Collection entries:
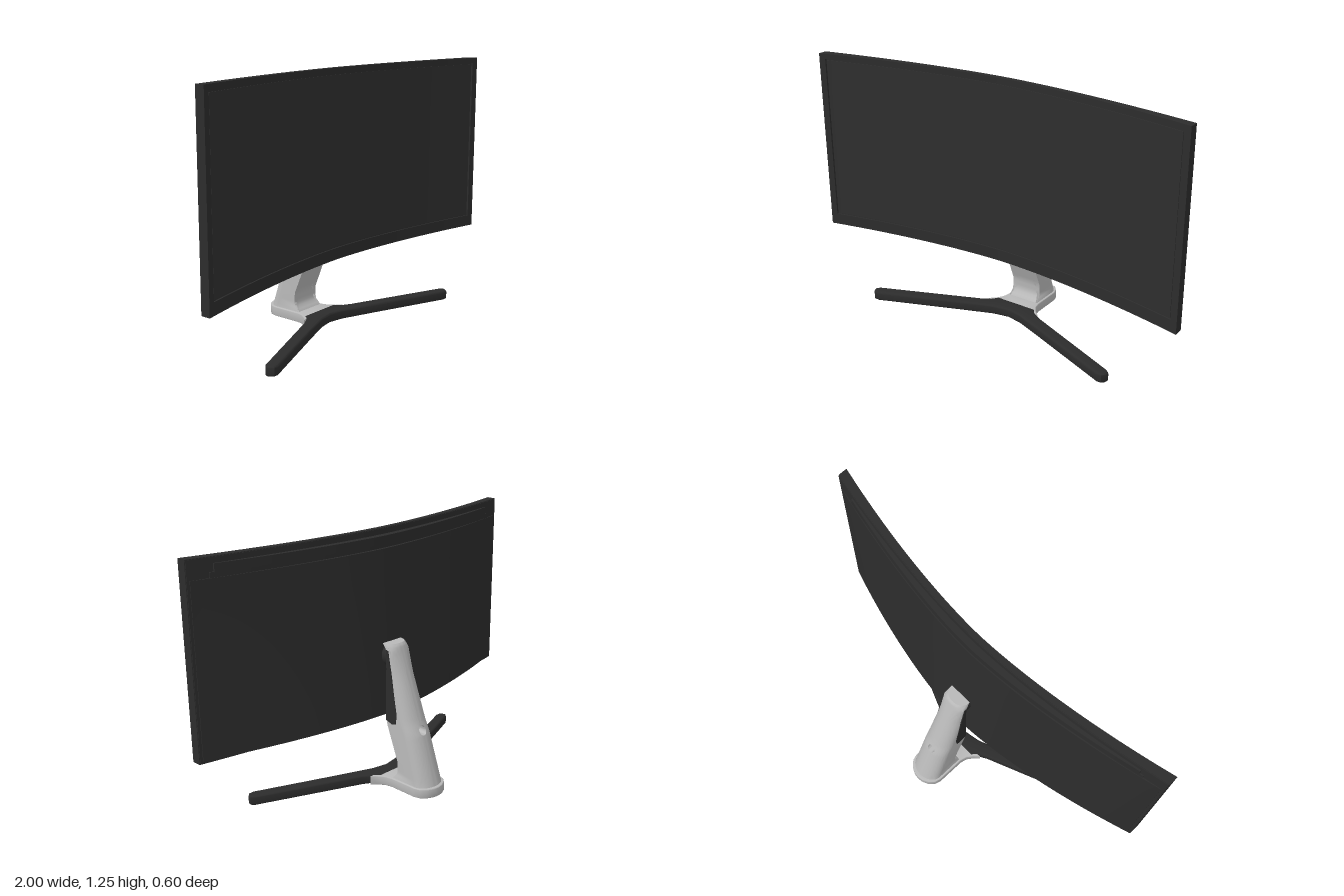
import * as THREE from 'three';
import { toCreasedNormals } from 'three/addons/utils/BufferGeometryUtils.js';

const mat = (name, color) => Object.assign(new THREE.MeshStandardMaterial({ color }), { name });

// Piecewise linear lookup through [key, value] pairs
function lookup(points, k) {
  if (k <= points[0][0]) return points[0][1];
  for (let i = 1; i < points.length; i++) {
    const [a, va] = points[i - 1], [b, vb] = points[i];
    if (k <= b) return va + (vb - va) * (k - a) / (b - a);
  }
  return points[points.length - 1][1];
}

// Screen curvature: front face, rear of the frame, and rear of the bulging shell
const bow = x => Math.pow(Math.abs(x), 1.7);
const frontZ = x => 0.11 + 0.14 * bow(x);
const frameZ = x => 0.08 + 0.12 * bow(x);
const bulge = (x, depth) => frameZ(x) - 0.002 - depth * (1 - Math.pow(Math.abs(x), 1.5));

// Box bent between two depth functions of x and y
function bentBlock(x0, x1, y0, y1, near, far) {
  const nx = Math.max(1, Math.round((x1 - x0) * 24));
  const g = new THREE.BoxGeometry(x1 - x0, y1 - y0, 1, nx, 6, 1);
  g.translate((x0 + x1) / 2, (y0 + y1) / 2, 0);
  const p = g.attributes.position;
  for (let i = 0; i < p.count; i++) {
    const x = p.getX(i), y = p.getY(i);
    p.setZ(i, p.getZ(i) > 0 ? near(x, y) : far(x, y));
  }
  g.computeVertexNormals();
  return g;
}

// Flat plate with softened edges from an [x, z] outline
function plate(outline, y0, y1, bevel) {
  const shape = new THREE.Shape(outline.map(([x, z]) => new THREE.Vector2(x, -z)));
  const g = new THREE.ExtrudeGeometry(shape, {
    depth: y1 - y0 - 2 * bevel, bevelThickness: bevel, bevelSize: bevel, bevelOffset: -bevel, bevelSegments: 3
  });
  g.rotateX(-Math.PI / 2).translate(0, y0 + bevel, 0);
  return toCreasedNormals(g, 0.7);
}

const mirrored = half => [...half, ...half.slice().reverse().filter(p => p[0] !== 0).map(([x, z]) => [-x, z])];

// Neck profiles by height
const neckTop = 0.72, holeY = 0.312, holeR = 0.022;
const neckWidth = y => lookup([[0, 0.09], [0.06, 0.082], [0.33, 0.077], [0.69, 0.067], [0.72, 0.06]], y);
const neckFront = y => lookup([[0, -0.06], [0.05, -0.08], [0.065, -0.1], [0.085, -0.11], [0.14, -0.108],
  [0.33, -0.03], [0.69, -0.02], [0.72, 0.01]], y);
const neckRear = y => lookup([[0, -0.298], [0.03, -0.295], [0.29, -0.21], [0.35, -0.182], [0.71, -0.055], [0.72, -0.045]], y);

// Neck: flat front, rounded rear, and a cable hole running through it
function neckGeometry() {
  const outline = [];
  const edge = (x0, y0, x1, y1, n) => {
    for (let i = 0; i < n; i++) outline.push([x0 + (x1 - x0) * i / n, y0 + (y1 - y0) * i / n]);
  };
  edge(-1, 0, 1, 0, 16);
  edge(1, 0, 1, neckTop, 30);
  edge(1, neckTop, -1, neckTop, 16);
  edge(-1, neckTop, -1, 0, 30);

  const steps = 20, cols = 2 * (steps + 1), pos = [], index = [];
  for (const [u, y1] of outline) {
    const x1 = u * neckWidth(y1), a = Math.atan2(y1 - holeY, x1);
    const hx = holeR * Math.cos(a), hy = holeY + holeR * Math.sin(a);
    for (let j = 0; j < cols; j++) {
      const rear = j <= steps;
      const t = rear ? 1 - j / steps : (j - steps - 1) / steps;
      const s = 1 - (1 - t) ** 2;
      const y = hy + (y1 - hy) * s;
      let x = hx + (x1 - hx) * s;
      const w = neckWidth(y), zf = neckFront(y), zb = neckRear(y);
      x = Math.max(-w, Math.min(w, x));
      const round = Math.min(0.065, 0.8 * (zf - zb));
      pos.push(x, y, rear ? zb + round * (1 - Math.sqrt(Math.max(0, 1 - (x / w) ** 2))) : zf);
    }
  }
  const n = outline.length;
  for (let i = 0; i < n; i++) for (let j = 0; j < cols; j++) {
    const i2 = (i + 1) % n, j2 = (j + 1) % cols;
    const a = i * cols + j, b = i * cols + j2, c = i2 * cols + j, d = i2 * cols + j2;
    index.push(a, b, c, b, d, c);
  }
  const g = new THREE.BufferGeometry();
  g.setAttribute('position', new THREE.Float32BufferAttribute(pos, 3));
  g.setIndex(index);
  return toCreasedNormals(g, 0.7);
}

// Dark wedge wrapped around the front of the neck
function insertGeometry() {
  const side = [[-0.02, 0.695], [-0.032, 0.69], [-0.097, 0.38], [-0.092, 0.335], [-0.07, 0.328], [-0.028, 0.342], [-0.024, 0.6]];
  const shape = new THREE.Shape(side.map(([z, y]) => new THREE.Vector2(z, y)));
  const g = new THREE.ExtrudeGeometry(shape, { depth: 2, bevelEnabled: false });
  g.translate(0, 0, -1).rotateY(-Math.PI / 2);
  const p = g.attributes.position;
  for (let i = 0; i < p.count; i++) p.setX(i, p.getX(i) * (neckWidth(p.getY(i)) + 0.003));
  g.computeVertexNormals();
  return g;
}

export function createModel() {
  const model = new THREE.Group();
  model.name = 'curvedMonitor';
  const casing = mat('casing black', 0x2c2c2c);
  const glass = mat('screen black', 0x2e2e2e);
  const silver = mat('stand silver', 0xb8b8b8);
  const add = (name, geometry, material, parent = model) => {
    const mesh = new THREE.Mesh(geometry, material);
    mesh.name = name;
    parent.add(mesh);
    return mesh;
  };

  // Display: frame, bezel bars, screen and rear shell
  const display = new THREE.Group();
  display.name = 'display';
  model.add(display);
  const recess = x => frontZ(x) - 0.008;
  add('frame', bentBlock(-0.997, 0.997, 0.343, 1.252, recess, frameZ), casing, display);
  const bars = [[-1, 1, 0.34, 0.397], [-1, 1, 1.228, 1.255], [-1, -0.968, 0.397, 1.228], [0.968, 1, 0.397, 1.228]];
  for (const [x0, x1, y0, y1] of bars)
    add('bezel', bentBlock(x0, x1, y0, y1, frontZ, x => frameZ(x) + 0.003), casing, display);
  add('screen', bentBlock(-0.962, 0.962, 0.403, 1.222, x => recess(x) + 0.004, x => recess(x) - 0.002), glass, display);

  const shellDepth = y => lookup([[0.355, 0.08], [1.165, 0.03]], y);
  add('rearShell', bentBlock(-0.985, 0.985, 0.355, 1.165, x => frameZ(x) + 0.01,
    (x, y) => bulge(x, shellDepth(y))), casing, display);
  add('ventGroove', bentBlock(-0.9, 0.9, 1.16, 1.19, x => frameZ(x) + 0.01, x => bulge(x, 0.017)), casing, display);
  add('ventRidge', bentBlock(-0.88, 0.88, 1.186, 1.226, x => frameZ(x) + 0.01, x => bulge(x, 0.031)), casing, display);

  // Stand: neck, front insert, mount, foot and splayed legs
  const stand = new THREE.Group();
  stand.name = 'stand';
  model.add(stand);
  add('neck', neckGeometry(), silver, stand);
  add('neckInsert', insertGeometry(), casing, stand);
  const mount = add('mount', new THREE.CylinderGeometry(0.06, 0.06, 0.06, 32), casing, stand);
  mount.rotation.x = Math.PI / 2;
  mount.position.set(0, 0.652, 0.004);

  const foot = [[0, -0.306], [0.03, -0.302], [0.062, -0.286], [0.085, -0.26], [0.094, -0.23], [0.094, -0.08],
    [0.102, -0.045], [0.125, -0.012], [0.15, 0.012], [0, 0.0]];
  add('foot', plate(mirrored(foot), 0, 0.048, 0.004), silver, stand);
  const legs = [[0, 0.055], [0.08, 0.07], [0.235, 0.13], [0.655, 0.298], [0.68, 0.297], [0.695, 0.28], [0.697, 0.262],
    [0.68, 0.246], [0.18, 0.038], [0.135, 0.012], [0.11, -0.02], [0, -0.02]];
  add('legs', plate(mirrored(legs), 0.002, 0.05, 0.009), casing, stand);
  return model;
}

** YOUR TASK **
Beginning at the line above that contains "const casing = mat('casing", return each line exactly through the line that contains "const display = new THREE.Group();", and no others.

** EXERCISE OUTPUT **
  const casing = mat('casing black', 0x2c2c2c);
  const glass = mat('screen black', 0x2e2e2e);
  const silver = mat('stand silver', 0xb8b8b8);
  const add = (name, geometry, material, parent = model) => {
    const mesh = new THREE.Mesh(geometry, material);
    mesh.name = name;
    parent.add(mesh);
    return mesh;
  };

  // Display: frame, bezel bars, screen and rear shell
  const display = new THREE.Group();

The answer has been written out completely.